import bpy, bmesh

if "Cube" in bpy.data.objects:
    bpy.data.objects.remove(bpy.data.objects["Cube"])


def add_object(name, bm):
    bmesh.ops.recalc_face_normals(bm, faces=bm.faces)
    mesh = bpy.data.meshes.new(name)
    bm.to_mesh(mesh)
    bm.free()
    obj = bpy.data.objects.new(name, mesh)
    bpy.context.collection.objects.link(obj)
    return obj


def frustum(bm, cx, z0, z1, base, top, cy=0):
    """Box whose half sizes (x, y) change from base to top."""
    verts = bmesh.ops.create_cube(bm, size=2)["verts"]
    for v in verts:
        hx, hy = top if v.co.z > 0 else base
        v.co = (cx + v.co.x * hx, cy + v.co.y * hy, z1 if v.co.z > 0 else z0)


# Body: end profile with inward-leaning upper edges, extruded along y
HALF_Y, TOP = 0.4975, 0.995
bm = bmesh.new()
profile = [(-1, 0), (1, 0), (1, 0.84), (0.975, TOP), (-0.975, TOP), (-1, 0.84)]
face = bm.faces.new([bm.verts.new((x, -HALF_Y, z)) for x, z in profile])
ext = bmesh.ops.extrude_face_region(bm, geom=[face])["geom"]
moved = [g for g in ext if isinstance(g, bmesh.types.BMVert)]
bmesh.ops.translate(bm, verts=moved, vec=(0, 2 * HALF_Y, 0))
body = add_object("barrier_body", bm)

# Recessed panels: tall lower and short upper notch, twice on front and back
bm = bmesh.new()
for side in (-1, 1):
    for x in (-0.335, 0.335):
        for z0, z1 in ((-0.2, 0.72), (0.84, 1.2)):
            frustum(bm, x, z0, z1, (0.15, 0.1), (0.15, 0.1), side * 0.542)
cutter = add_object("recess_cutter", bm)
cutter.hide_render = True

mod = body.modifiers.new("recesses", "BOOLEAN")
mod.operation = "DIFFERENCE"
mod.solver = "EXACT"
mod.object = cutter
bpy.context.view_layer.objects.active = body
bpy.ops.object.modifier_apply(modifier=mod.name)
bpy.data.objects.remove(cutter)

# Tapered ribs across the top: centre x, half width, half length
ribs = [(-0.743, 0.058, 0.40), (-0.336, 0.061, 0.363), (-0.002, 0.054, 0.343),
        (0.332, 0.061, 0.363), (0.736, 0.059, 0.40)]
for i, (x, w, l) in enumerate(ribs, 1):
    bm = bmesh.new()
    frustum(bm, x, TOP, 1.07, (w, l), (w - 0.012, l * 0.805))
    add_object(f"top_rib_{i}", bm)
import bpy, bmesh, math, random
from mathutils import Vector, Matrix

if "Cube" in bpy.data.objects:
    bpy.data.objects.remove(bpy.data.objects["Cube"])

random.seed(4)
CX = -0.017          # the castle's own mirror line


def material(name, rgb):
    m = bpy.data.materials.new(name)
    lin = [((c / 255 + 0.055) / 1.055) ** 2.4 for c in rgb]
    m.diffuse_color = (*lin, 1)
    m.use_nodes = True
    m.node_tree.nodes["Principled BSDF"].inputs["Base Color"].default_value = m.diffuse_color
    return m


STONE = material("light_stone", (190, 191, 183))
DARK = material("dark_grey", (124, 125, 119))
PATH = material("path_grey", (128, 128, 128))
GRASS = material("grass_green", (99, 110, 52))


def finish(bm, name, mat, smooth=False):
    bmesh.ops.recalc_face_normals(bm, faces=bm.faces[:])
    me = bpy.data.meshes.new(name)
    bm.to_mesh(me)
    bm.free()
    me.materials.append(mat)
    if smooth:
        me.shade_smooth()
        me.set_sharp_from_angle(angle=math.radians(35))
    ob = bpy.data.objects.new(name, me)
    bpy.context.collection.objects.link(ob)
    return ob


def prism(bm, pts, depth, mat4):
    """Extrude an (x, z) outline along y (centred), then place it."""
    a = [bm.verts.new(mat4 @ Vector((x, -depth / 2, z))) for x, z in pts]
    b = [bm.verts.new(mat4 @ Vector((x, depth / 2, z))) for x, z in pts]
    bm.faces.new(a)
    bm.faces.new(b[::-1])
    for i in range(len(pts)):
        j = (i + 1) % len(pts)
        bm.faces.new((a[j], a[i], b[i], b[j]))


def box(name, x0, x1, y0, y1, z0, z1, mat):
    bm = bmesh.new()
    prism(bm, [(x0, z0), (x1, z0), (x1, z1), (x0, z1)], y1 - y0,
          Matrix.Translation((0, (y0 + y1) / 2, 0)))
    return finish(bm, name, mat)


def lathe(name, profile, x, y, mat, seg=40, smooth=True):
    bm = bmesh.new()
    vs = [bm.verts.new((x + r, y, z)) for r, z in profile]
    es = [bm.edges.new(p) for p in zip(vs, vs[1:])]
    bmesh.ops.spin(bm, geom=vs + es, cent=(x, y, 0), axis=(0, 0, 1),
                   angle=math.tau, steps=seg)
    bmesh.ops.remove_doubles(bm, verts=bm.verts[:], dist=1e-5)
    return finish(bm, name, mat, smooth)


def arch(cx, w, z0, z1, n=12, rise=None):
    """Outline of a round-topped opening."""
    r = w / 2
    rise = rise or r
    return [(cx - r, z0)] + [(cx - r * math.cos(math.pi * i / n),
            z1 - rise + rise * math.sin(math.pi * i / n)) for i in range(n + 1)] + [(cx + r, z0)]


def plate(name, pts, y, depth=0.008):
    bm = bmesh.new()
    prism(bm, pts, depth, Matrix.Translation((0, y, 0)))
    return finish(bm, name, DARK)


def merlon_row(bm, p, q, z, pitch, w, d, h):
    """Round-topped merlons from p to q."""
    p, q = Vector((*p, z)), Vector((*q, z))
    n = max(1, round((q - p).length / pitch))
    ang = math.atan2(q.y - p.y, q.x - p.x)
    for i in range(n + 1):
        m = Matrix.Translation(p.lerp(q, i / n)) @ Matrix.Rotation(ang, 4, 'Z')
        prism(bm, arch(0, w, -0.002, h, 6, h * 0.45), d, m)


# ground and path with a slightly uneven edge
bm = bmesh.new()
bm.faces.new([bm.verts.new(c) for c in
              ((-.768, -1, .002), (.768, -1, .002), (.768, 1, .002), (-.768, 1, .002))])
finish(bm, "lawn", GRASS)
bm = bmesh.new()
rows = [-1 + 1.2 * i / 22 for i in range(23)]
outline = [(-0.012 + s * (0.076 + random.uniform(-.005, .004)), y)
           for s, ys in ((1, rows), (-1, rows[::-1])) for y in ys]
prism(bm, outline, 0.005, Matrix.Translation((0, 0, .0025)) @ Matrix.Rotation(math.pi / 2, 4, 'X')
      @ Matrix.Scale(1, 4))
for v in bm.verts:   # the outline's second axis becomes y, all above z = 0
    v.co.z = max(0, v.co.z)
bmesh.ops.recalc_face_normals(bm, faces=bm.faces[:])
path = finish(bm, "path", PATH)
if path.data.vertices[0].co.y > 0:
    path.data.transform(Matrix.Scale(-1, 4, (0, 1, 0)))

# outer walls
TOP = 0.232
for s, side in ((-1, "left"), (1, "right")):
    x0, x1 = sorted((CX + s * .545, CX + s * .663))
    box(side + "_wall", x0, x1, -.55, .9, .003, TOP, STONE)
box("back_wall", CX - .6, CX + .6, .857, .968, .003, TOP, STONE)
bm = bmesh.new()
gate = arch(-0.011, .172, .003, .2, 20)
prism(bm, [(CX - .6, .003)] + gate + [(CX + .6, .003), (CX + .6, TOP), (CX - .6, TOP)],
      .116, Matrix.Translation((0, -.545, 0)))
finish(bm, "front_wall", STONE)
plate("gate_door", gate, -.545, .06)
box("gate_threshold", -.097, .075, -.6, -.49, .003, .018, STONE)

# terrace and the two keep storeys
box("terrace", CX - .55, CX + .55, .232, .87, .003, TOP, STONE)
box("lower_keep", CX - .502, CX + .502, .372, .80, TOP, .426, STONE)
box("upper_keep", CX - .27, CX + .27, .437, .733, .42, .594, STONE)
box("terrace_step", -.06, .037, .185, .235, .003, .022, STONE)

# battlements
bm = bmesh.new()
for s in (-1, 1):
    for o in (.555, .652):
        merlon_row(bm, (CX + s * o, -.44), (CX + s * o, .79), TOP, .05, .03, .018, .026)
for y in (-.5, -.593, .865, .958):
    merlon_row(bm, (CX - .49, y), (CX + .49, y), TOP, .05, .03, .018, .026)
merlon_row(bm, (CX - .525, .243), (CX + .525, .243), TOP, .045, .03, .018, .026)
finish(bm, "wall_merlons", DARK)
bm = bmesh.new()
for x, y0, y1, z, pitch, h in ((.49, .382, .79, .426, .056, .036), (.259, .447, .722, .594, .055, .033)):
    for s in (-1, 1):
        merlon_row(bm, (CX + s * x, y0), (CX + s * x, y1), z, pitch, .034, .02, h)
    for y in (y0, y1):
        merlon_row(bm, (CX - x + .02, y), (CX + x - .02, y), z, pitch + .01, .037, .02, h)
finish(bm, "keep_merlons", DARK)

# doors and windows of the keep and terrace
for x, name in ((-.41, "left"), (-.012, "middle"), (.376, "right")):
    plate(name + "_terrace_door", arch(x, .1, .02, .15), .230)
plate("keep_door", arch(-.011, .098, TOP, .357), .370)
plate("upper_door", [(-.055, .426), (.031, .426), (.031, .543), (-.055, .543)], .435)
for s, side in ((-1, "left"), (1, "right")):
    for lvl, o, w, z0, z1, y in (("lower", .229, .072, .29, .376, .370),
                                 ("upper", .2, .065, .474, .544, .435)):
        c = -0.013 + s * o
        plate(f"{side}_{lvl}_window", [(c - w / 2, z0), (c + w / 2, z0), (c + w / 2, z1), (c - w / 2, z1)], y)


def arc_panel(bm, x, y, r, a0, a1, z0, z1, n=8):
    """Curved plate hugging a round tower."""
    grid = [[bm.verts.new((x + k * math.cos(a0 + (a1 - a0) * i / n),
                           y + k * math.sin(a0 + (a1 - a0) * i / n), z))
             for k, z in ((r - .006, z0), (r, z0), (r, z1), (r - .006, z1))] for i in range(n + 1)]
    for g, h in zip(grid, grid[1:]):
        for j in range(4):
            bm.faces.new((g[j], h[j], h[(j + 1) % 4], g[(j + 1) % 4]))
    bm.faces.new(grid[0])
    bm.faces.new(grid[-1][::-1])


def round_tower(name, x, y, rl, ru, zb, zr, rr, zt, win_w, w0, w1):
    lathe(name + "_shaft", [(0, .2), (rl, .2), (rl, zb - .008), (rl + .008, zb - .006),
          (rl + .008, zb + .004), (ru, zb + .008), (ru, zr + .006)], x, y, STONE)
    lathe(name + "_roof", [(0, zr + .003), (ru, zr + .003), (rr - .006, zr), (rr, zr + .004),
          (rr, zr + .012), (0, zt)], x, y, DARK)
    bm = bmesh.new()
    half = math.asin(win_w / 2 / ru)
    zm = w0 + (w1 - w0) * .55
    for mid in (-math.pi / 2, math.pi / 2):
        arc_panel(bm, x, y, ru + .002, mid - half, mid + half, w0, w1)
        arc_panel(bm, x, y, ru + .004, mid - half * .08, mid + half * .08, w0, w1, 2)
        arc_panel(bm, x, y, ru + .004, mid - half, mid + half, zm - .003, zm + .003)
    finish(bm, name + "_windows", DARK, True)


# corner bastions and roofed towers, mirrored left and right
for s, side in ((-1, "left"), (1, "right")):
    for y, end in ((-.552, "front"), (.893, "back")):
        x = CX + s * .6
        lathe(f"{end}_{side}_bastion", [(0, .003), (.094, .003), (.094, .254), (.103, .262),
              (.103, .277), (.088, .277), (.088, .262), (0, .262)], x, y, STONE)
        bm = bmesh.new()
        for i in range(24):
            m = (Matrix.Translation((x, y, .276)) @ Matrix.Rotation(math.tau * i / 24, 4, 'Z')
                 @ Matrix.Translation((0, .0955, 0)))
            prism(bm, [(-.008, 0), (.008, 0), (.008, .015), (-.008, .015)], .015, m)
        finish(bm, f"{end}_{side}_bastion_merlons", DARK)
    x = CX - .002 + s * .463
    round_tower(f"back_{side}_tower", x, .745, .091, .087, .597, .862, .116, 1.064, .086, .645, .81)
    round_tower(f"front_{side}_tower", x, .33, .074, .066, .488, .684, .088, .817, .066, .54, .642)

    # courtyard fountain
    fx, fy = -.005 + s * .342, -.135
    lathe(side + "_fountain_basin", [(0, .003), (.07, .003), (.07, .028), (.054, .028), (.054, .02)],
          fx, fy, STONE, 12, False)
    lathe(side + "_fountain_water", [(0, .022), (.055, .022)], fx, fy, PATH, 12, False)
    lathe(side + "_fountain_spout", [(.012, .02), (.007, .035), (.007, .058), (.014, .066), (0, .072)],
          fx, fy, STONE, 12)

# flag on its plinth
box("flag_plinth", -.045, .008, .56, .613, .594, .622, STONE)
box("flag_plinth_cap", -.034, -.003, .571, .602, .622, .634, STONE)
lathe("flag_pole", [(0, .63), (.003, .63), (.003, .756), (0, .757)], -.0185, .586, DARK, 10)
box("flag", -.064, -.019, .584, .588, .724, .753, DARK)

### WORK ORDER
Write out a verbatim copy of the data, beginning with its first line and ending with the line that contains "whose half sizes".

### RESULT OF THE TASK
import bpy, bmesh

if "Cube" in bpy.data.objects:
    bpy.data.objects.remove(bpy.data.objects["Cube"])


def add_object(name, bm):
    bmesh.ops.recalc_face_normals(bm, faces=bm.faces)
    mesh = bpy.data.meshes.new(name)
    bm.to_mesh(mesh)
    bm.free()
    obj = bpy.data.objects.new(name, mesh)
    bpy.context.collection.objects.link(obj)
    return obj


def frustum(bm, cx, z0, z1, base, top, cy=0):
    """Box whose half sizes (x, y) change from base to top."""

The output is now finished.